[Records provided]
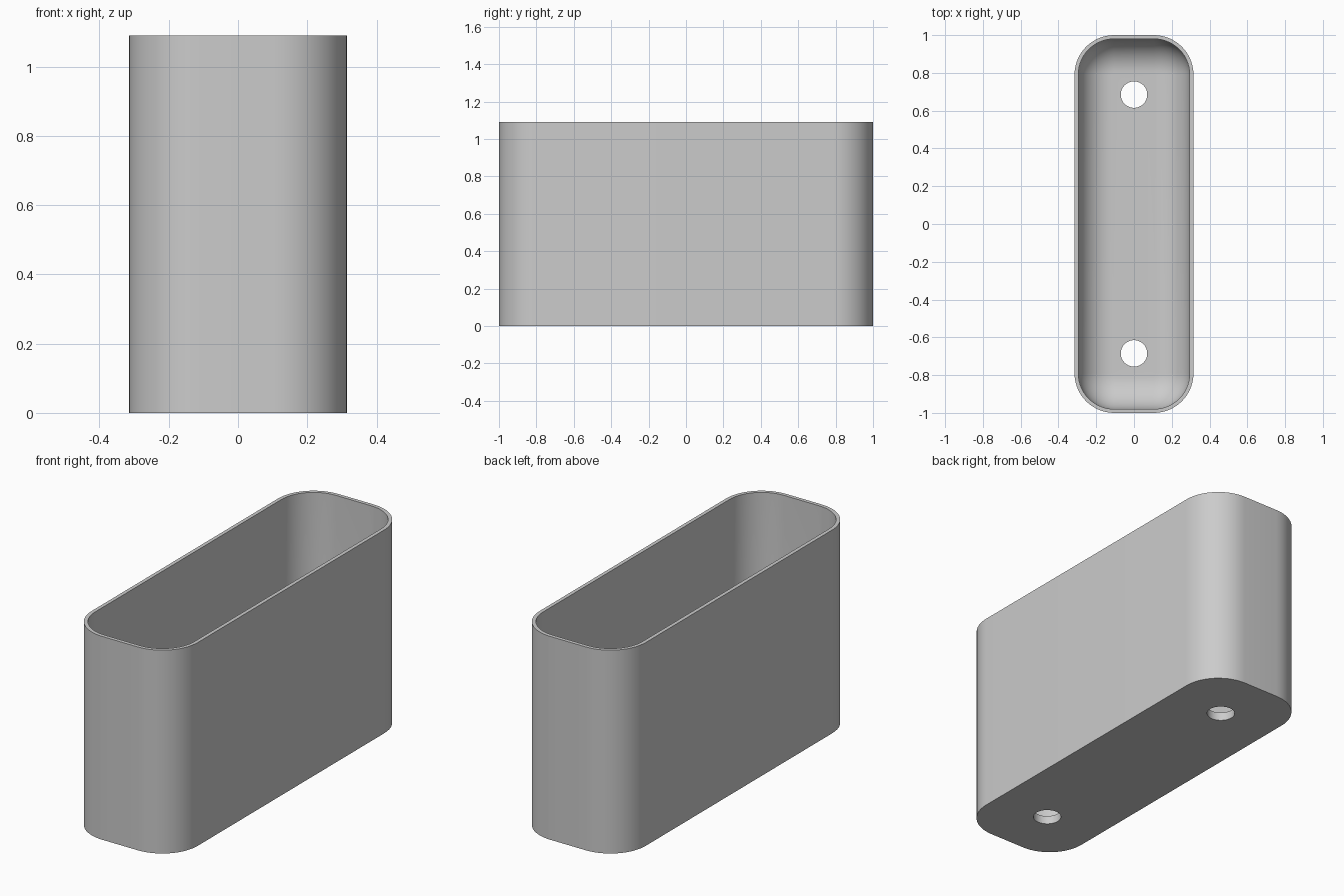
import bpy, bmesh, math

cube = bpy.data.objects.get("Cube")
if cube:
    bpy.data.objects.remove(cube, do_unlink=True)

HALF_X, HALF_Y, HEIGHT = 0.315, 1.0, 1.09
CORNER, WALL, FLOOR, FILLET = 0.21, 0.02, 0.045, 0.18
HOLE_Y, HOLE_R, SEAT_R = 0.685, 0.07, 0.13
STEPS = 14

grey = bpy.data.materials.new("light_grey")
grey.use_nodes = True
grey.diffuse_color = (0.6, 0.6, 0.6, 1)
grey.node_tree.nodes["Principled BSDF"].inputs["Base Color"].default_value = (0.6, 0.6, 0.6, 1)


def ring(bm, inset, z):
    """Rounded rectangle loop, inset from the outer wall."""
    r = CORNER - inset
    verts = []
    for quarter, (sx, sy) in enumerate([(1, 1), (-1, 1), (-1, -1), (1, -1)]):
        for i in range(STEPS + 1):
            a = (quarter + i / STEPS) * math.pi / 2
            verts.append(bm.verts.new((sx * (HALF_X - CORNER) + r * math.cos(a),
                                       sy * (HALF_Y - CORNER) + r * math.sin(a), z)))
    return verts


def make_object(name, bm):
    bmesh.ops.recalc_face_normals(bm, faces=bm.faces)
    mesh = bpy.data.meshes.new(name)
    bm.to_mesh(mesh)
    bm.free()
    obj = bpy.data.objects.new(name, mesh)
    bpy.context.collection.objects.link(obj)
    return obj


# Open container: outer wall, rim, inner wall and rounded floor edge
bm = bmesh.new()
levels = [(0, 0), (0, HEIGHT), (WALL, HEIGHT)]
for i in range(STEPS + 1):
    a = i / STEPS * math.pi / 2
    levels.append((WALL + FILLET * (1 - math.cos(a)), FLOOR + FILLET * (1 - math.sin(a))))
rings = [ring(bm, inset, z) for inset, z in levels]
for low, high in zip(rings, rings[1:]):
    for i in range(len(low)):
        j = (i + 1) % len(low)
        bm.faces.new((low[i], low[j], high[j], high[i]))
bm.faces.new(rings[0])
bm.faces.new(rings[-1])
body = make_object("container_body", bm)
body.data.materials.append(grey)


# Screw holes with flat seats cut into the floor edge
def cut(name, radius, y, z0, z1):
    bm = bmesh.new()
    bmesh.ops.create_cone(bm, cap_ends=True, segments=48, radius1=radius,
                          radius2=radius, depth=z1 - z0)
    bmesh.ops.translate(bm, verts=bm.verts, vec=(0, y, (z0 + z1) / 2))
    cutter = make_object(name, bm)
    cutter.data.materials.append(grey)
    cutter.hide_render = True
    cutter.hide_viewport = True
    mod = body.modifiers.new(name, 'BOOLEAN')
    mod.operation = 'DIFFERENCE'
    mod.solver = 'EXACT'
    mod.object = cutter
    return cutter


cutters = []
for side, y in (("front", -HOLE_Y), ("back", HOLE_Y)):
    cutters.append(cut(side + "_seat_cutter", SEAT_R, y, FLOOR + 0.001, 0.3))
    cutters.append(cut(side + "_hole_cutter", HOLE_R, y, -0.1, 0.3))

# Bake the cuts, drop the cutters and smooth the curved walls
bpy.context.view_layer.update()
baked = bpy.data.meshes.new_from_object(body.evaluated_get(bpy.context.evaluated_depsgraph_get()))
body.modifiers.clear()
body.data = baked
for cutter in cutters:
    bpy.data.objects.remove(cutter, do_unlink=True)
bpy.ops.object.select_all(action='DESELECT')
body.select_set(True)
bpy.context.view_layer.objects.active = body
bpy.ops.object.shade_smooth_by_angle(angle=math.radians(30))
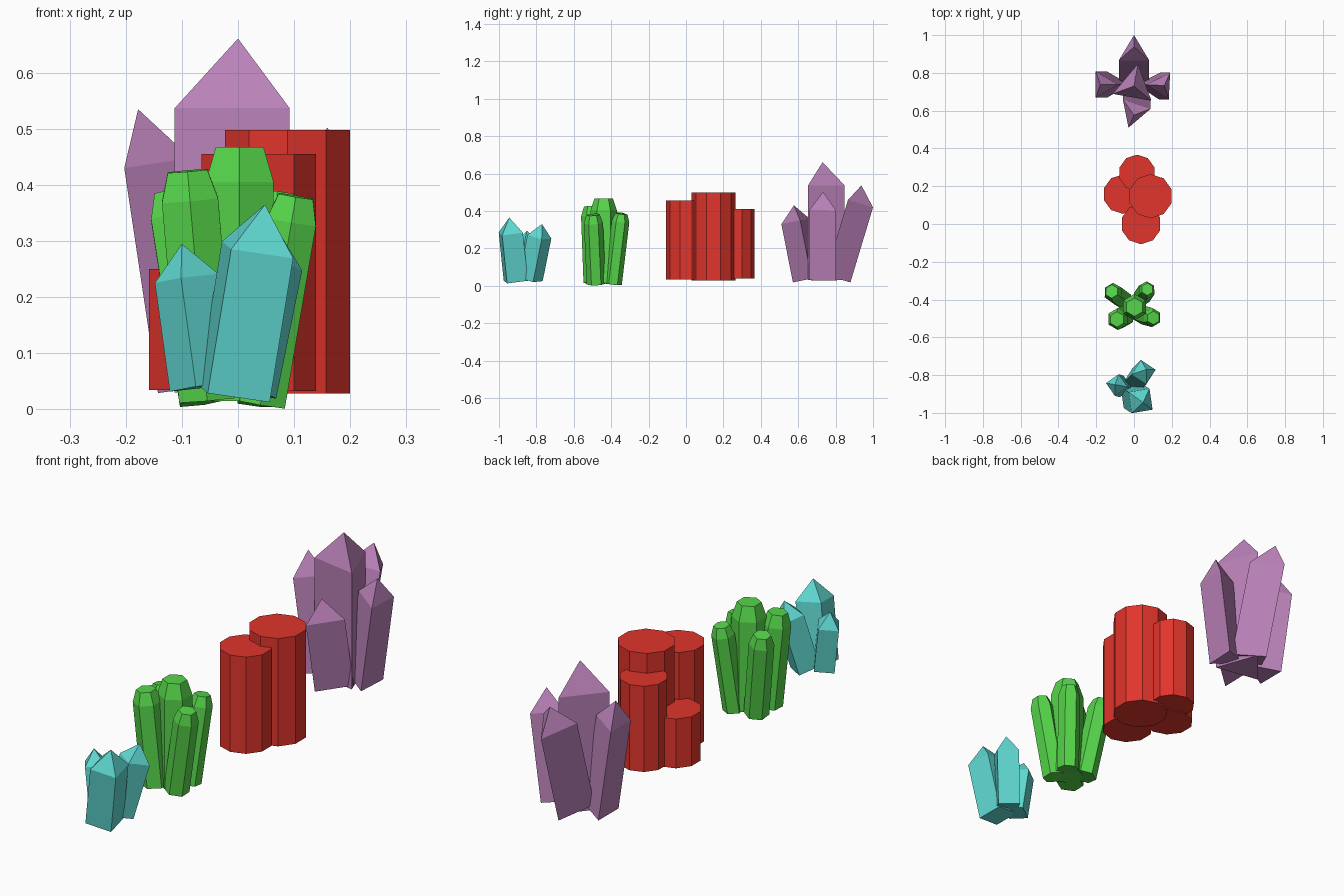
import bpy, bmesh, math
from mathutils import Vector

if "Cube" in bpy.data.objects:
    bpy.data.objects.remove(bpy.data.objects["Cube"])


def material(name, rgb):
    m = bpy.data.materials.new(name)
    m.diffuse_color = (*rgb, 1)
    m.use_nodes = True
    m.node_tree.nodes["Principled BSDF"].inputs["Base Color"].default_value = m.diffuse_color
    return m


def crystal(name, mat, sides, base, tip, r, angle, cap=0.0, tip_r=0.0):
    """Prism along base->tip, with a pointed or truncated cap of length `cap`."""
    base, tip = Vector(base), Vector(tip)
    axis = (tip - base).normalized()
    turn = Vector((0, 0, 1)).rotation_difference(axis)
    bm = bmesh.new()

    def ring(centre, radius):
        pts = []
        for i in range(sides):
            a = math.radians(angle) + 2 * math.pi * i / sides
            p = Vector((radius * math.cos(a), radius * math.sin(a), 0))
            pts.append(bm.verts.new(centre + turn @ p))
        return pts

    rings = [ring(base, r), ring(tip - axis * cap, r)]
    if tip_r:
        rings.append(ring(tip, tip_r))
    bm.faces.new(rings[0][::-1])
    for lo, hi in zip(rings, rings[1:]):
        for i in range(sides):
            j = (i + 1) % sides
            bm.faces.new((lo[i], lo[j], hi[j], hi[i]))
    if cap and not tip_r:
        apex = bm.verts.new(tip)
        for i in range(sides):
            bm.faces.new((rings[-1][i], rings[-1][(i + 1) % sides], apex))
    else:
        bm.faces.new(rings[-1])
    bmesh.ops.recalc_face_normals(bm, faces=bm.faces)
    me = bpy.data.meshes.new(name)
    bm.to_mesh(me)
    bm.free()
    me.materials.append(mat)
    bpy.context.collection.objects.link(bpy.data.objects.new(name, me))


# Cyan cluster: square crystals with pyramid tips
cyan = material("cyan", (0.115, 0.69, 0.64))
for n, base, tip, r, ang, cap in [
    ("front", (-0.007, -0.91, 0.028), (0.048, -0.945, 0.365), 0.080, 54, 0.082),
    ("left", (-0.065, -0.86, 0.040), (-0.100, -0.850, 0.295), 0.058, 80, 0.062),
    ("back", (0.005, -0.83, 0.035), (0.065, -0.770, 0.330), 0.066, 12, 0.070),
]:
    crystal("cyan_crystal_" + n, cyan, 4, base, tip, r, ang, cap)

# Green cluster: hexagonal crystals with truncated tips
green = material("green", (0.093, 0.67, 0.068))
for n, base, tip, r in [
    ("centre", (0.003, -0.44, 0.015), (0.003, -0.44, 0.468), 0.070),
    ("front_left", (-0.055, -0.49, 0.017), (-0.090, -0.505, 0.425), 0.058),
    ("front_right", (0.040, -0.48, 0.010), (0.103, -0.497, 0.380), 0.051),
    ("back_left", (-0.060, -0.40, 0.014), (-0.118, -0.357, 0.388), 0.051),
    ("back_right", (0.040, -0.39, 0.010), (0.070, -0.345, 0.385), 0.047),
]:
    crystal("green_crystal_" + n, green, 6, base, tip, r, 90, 0.9 * r, 0.7 * r)

# Red cluster: upright ten-sided columns with flat tops
red = material("red", (0.75, 0.035, 0.025))
for n, x, y, z0, z1, r in [
    ("main", 0.088, 0.147, 0.028, 0.498, 0.117),
    ("front", 0.037, 0.0, 0.033, 0.455, 0.107),
    ("left", -0.060, 0.158, 0.035, 0.250, 0.104),
    ("back", 0.016, 0.270, 0.038, 0.412, 0.097),
]:
    crystal("red_column_" + n, red, 10, (x, y, z0), (x, y, z1), r, 90)

# Purple cluster: triangular crystals with pointed tips
purple = material("purple", (0.49, 0.22, 0.48))
for n, base, tip, r, ang, cap in [
    ("centre", (0, 0.73, 0.03), (0.000, 0.730, 0.661), 0.120, 80, 0.124),
    ("left", (-0.103, 0.738, 0.035), (-0.178, 0.738, 0.535), 0.080, 0, 0.100),
    ("right", (0.095, 0.733, 0.035), (0.160, 0.733, 0.502), 0.082, 177, 0.093),
    ("front", (0, 0.655, 0.035), (0.000, 0.577, 0.430), 0.090, 251, 0.085),
    ("back", (0, 0.79, 0.045), (0.000, 0.938, 0.537), 0.093, 90, 0.095),
]:
    crystal("purple_crystal_" + n, purple, 3, base, tip, r, ang, cap)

[Work to complete] Show all lines of the material in which the word "name" can be found.

[Solution to this exercise]
def make_object(name, bm):
    mesh = bpy.data.meshes.new(name)
    obj = bpy.data.objects.new(name, mesh)
def cut(name, radius, y, z0, z1):
    cutter = make_object(name, bm)
    mod = body.modifiers.new(name, 'BOOLEAN')
def material(name, rgb):
    m = bpy.data.materials.new(name)
def crystal(name, mat, sides, base, tip, r, angle, cap=0.0, tip_r=0.0):
    me = bpy.data.meshes.new(name)
    bpy.context.collection.objects.link(bpy.data.objects.new(name, me))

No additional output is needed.